David’s work not only makes our surgical trips possible, but he leaves hosting hospitals in better shape than when we arrived.


The Hardest ‘Yes’ of Ramadan’s Life

The Hardest ‘Yes’ of Ramadan’s Life


A terrified, skinny boy arrived at the hospital. The cardiologist from Benghazi is looked at his heart, recommending urgent surgery. 

“Ramadan, will you let them operate on you?”

The 14 year-old has heard this question again and again for the past seven years. “Will you accept?”

His answer is always the same: “No.”

Fatherless and culturally an adult, Ramadan is old enough to make his own decision whether or not he will undergo surgery. He is also old enough to know what this will mean, what the process will be like, and what the outcome could be.

“He’s too afraid, he won’t accept,” his mother shared later. 

Ramadan lives in Derna, a Libyan city with heavy jihadist leanings and that was recently under ISIS control, but his heritage is southern Libyan, what many people here call “original Libyan.”

Arabs, Greeks, Italians, Turks, and others have conquered and settled this part of the world, but Ramadan’s people were here long before that.

The cardiologist slides her probe over the bumps of Ramadan’s ribs as Dr. Novick leans forward, looks in his eyes, and says “Ramadan, we can make you feel better.”

Someone translates the words as Ramadan stares back.

His mother wipes Ramadan’s chest and helps pull his shirt down, a worried expression on her face. Ramadan’s face is blank the entire time.

Goodbyes are said, and the family begins to leave.

A few feet from the door, the cardiologist calls out more time: “Ramadan, will you let them operate on you?” 



A few days later, Doctor Novick and the team gave Ramadan the lifesaving heart surgery he needed, his recovery went beautifully, and he even told Stacey he didn’t want to leave!

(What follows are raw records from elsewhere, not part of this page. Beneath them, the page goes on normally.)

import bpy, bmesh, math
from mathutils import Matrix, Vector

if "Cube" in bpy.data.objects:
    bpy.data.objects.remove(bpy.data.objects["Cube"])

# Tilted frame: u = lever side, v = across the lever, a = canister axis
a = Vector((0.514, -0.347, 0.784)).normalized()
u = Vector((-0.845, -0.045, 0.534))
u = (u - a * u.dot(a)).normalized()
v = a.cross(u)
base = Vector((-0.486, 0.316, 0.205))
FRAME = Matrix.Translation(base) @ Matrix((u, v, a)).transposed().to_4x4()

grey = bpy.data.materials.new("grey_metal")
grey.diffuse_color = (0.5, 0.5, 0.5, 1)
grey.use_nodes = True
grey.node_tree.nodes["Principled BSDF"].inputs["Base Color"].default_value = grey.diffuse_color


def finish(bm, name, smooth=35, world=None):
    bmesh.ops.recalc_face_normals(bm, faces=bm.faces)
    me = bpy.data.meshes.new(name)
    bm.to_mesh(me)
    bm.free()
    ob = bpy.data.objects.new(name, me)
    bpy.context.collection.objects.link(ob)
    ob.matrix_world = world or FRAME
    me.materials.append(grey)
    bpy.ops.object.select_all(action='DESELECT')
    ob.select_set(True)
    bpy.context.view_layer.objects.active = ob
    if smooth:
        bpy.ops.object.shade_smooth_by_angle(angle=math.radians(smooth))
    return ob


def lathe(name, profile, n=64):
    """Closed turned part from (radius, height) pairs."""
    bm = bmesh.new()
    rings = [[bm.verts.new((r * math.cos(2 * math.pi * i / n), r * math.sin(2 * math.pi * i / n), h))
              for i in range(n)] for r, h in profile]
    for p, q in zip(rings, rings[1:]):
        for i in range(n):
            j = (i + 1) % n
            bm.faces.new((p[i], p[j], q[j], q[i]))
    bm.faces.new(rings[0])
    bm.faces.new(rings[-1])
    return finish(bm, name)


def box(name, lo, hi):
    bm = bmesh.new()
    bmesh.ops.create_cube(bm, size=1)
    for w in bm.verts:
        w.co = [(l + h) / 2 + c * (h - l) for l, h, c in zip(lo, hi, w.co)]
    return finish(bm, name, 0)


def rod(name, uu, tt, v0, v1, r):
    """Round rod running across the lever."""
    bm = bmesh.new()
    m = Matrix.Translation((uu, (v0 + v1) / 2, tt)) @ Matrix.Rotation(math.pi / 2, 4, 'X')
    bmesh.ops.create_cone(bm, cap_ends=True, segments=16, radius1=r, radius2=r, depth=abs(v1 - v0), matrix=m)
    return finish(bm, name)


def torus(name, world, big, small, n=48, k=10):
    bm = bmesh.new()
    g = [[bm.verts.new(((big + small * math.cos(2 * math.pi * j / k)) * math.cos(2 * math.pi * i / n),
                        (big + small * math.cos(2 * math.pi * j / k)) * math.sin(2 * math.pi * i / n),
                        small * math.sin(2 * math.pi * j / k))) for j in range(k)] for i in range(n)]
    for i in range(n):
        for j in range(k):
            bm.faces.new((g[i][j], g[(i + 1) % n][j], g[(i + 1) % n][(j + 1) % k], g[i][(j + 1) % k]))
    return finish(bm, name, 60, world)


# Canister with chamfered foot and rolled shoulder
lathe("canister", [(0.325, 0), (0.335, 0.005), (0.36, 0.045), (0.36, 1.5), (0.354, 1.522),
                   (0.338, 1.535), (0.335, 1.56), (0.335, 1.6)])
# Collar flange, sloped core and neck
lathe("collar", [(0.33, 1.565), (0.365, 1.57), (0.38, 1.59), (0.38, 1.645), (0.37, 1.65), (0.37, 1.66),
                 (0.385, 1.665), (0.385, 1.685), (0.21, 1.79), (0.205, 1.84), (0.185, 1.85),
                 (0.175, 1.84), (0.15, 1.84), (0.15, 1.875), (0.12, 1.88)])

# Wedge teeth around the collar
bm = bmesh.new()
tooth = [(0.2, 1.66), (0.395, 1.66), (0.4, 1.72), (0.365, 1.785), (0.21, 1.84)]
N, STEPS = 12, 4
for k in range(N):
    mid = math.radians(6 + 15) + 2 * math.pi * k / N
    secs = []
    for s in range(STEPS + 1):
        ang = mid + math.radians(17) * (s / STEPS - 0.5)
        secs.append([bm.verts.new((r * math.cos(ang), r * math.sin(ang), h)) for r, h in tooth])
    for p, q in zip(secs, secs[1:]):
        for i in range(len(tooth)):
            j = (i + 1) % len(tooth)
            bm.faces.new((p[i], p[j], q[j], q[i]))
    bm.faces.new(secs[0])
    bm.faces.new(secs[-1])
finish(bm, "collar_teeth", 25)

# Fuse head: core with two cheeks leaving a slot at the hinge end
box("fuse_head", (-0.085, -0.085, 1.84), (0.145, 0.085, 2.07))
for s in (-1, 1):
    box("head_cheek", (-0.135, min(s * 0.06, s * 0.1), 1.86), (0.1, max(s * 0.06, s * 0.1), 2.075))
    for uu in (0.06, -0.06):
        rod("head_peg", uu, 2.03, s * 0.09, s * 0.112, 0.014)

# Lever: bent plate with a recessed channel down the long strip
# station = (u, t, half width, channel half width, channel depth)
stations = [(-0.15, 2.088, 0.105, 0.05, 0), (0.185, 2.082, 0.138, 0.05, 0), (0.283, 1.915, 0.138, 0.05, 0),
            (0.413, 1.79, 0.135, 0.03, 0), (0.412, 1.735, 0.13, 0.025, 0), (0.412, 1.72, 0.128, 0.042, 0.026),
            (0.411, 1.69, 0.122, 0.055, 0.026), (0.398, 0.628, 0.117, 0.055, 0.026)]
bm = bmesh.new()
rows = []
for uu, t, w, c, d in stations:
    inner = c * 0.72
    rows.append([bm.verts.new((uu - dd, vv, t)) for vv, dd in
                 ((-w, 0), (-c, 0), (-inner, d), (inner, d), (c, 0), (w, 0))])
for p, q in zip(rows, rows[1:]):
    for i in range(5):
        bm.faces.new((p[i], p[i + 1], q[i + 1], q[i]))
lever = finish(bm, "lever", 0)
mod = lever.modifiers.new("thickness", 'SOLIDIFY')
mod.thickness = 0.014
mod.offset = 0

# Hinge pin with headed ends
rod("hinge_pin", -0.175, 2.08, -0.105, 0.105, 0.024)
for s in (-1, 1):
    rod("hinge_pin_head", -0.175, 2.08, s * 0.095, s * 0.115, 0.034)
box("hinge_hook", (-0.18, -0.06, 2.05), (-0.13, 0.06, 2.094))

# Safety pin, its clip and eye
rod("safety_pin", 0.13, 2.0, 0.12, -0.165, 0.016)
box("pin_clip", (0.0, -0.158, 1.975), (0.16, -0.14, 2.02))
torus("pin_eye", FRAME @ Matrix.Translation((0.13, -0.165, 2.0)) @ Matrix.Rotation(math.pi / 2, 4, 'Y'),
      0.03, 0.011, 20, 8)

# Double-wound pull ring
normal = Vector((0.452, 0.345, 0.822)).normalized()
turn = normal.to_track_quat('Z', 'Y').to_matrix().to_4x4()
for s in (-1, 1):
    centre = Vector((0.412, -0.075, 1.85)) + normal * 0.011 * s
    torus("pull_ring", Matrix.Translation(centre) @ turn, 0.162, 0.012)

Thank you for sending our teams to serve children on the margins, in war-torn, ISIS-disputed territory like Libya.

You are giving families the chance to finally say “yes.”